Thematically, Frozen II has a really interesting subtext about what we owe to other people based on the sins of past generations. In the movie, we learn that an alliance between Arendelle and the Northuldra was violated when Elsa and Anna’s grandfather, the former king, tricked the Northuldra into using a dam and then killed their leader without provocation. This attempt at conquest was thwarted when the spirits of the forest trapped everyone inside with a magical mist. It became a piece of forgotten history until Elsa works to uncover what really happened. In order to restore peace and break the spell, the dam must be destroyed, but destroying the dam will also flood Arendelle. Should the people of Arendelle, who are not directly responsible for the actions of their ancestors, suffer the consequences?
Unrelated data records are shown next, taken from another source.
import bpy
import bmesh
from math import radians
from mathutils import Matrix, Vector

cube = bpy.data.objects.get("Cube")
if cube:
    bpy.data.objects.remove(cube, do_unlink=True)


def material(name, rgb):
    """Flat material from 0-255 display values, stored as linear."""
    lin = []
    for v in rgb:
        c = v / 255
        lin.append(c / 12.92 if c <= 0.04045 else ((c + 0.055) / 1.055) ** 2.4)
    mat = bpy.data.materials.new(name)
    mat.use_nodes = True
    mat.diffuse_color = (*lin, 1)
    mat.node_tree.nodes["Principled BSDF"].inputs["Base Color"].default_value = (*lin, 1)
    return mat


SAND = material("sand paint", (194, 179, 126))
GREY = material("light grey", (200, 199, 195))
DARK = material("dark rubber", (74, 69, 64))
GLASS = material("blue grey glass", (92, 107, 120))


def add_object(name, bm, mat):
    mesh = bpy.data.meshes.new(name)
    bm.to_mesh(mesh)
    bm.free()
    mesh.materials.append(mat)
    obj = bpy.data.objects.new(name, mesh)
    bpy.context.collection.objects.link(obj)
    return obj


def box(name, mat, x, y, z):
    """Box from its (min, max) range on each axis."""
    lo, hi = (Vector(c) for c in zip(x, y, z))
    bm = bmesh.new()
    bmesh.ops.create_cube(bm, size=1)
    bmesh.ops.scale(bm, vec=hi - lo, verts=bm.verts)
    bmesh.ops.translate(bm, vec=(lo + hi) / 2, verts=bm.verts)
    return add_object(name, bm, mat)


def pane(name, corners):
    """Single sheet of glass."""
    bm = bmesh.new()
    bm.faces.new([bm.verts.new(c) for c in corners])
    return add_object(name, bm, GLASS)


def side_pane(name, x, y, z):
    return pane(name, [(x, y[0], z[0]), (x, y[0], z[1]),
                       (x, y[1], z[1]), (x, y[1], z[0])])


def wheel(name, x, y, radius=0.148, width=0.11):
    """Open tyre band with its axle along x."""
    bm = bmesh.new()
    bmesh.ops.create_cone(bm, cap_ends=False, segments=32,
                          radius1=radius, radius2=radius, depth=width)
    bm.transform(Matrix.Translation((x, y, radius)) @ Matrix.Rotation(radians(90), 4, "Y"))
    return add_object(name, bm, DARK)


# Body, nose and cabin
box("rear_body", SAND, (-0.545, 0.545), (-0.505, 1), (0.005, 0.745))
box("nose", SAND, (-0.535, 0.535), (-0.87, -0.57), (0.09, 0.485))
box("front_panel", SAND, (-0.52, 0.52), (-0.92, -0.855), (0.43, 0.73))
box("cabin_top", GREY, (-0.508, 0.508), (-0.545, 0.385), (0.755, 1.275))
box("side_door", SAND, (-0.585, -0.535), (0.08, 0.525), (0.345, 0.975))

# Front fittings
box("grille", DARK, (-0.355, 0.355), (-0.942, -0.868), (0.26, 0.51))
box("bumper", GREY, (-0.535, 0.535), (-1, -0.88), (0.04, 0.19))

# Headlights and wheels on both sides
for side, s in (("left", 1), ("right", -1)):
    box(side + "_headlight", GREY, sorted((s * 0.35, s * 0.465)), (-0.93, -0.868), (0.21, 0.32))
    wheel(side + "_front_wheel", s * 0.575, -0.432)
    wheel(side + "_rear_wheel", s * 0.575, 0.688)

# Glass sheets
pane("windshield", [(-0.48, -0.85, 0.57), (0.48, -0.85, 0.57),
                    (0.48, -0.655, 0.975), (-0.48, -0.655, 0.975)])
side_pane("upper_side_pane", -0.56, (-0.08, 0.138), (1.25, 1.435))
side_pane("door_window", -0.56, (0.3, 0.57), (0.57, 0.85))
That’s a good question and one that goes to the heart of reparations and atoning for the past. Unfortunately, Frozen IIabsolutely bails at the last moment when Elsa uses her magic powers to save Arendelle from being flooded. The dam breaks, the spell is broken, and everyone is saved and happy. Elsa gets to rule Northuldra and Anna now rules Arendelle. It’s a “happy” ending.
Except not really. Disney has shown a willingness to dive into some tough subject matter recently that has no easy answers. Ralph Breaks the Internet is about toxic masculinity and creating co-dependent relationship regardless of another person’s wishes. Big Hero 6 is about how easily grief can turn into rage and violence. Zootopia is about racial conflict and stereotyping. These movies also have happy endings, but they don’t shy away from the difficulty of the subtext. But Frozen II raises a question it has no interest in answering. It doesn’t want to follow the subtext to its natural conclusion, and it’s a conclusion that’s incredibly important in today’s world.
But because it might bum the audience out if the people of Arendelle lost their homes and had to rebuild, you have Elsa’s magic saving the day, which is just a massive cop-out to the hard conversation the movie sets up. If the conflict is about wrestling with the sins of the past, then to have the solution literally be magic is anticlimactic and would really only work if Frozen II were satirical. The movie is not satirical.
I get that Frozen II is a family film, but would people really be devastated if Arendelle had to be rebuilt? It is not the most outlandish thing to say, “We were not personally responsible for these problems, but we must deal with their fallout all the same.” Rebuilding and reckoning with the past are tough, and Frozen II doesn’t really know how to follow through on that so Elsa rides a magic water horse and uses her ice magic to save the day. Nothing is really solved, but catastrophe is avoided in a way that feels unearned. The only work that had to be done was exposing the truth and destroying a dam, not dealing with the fallout.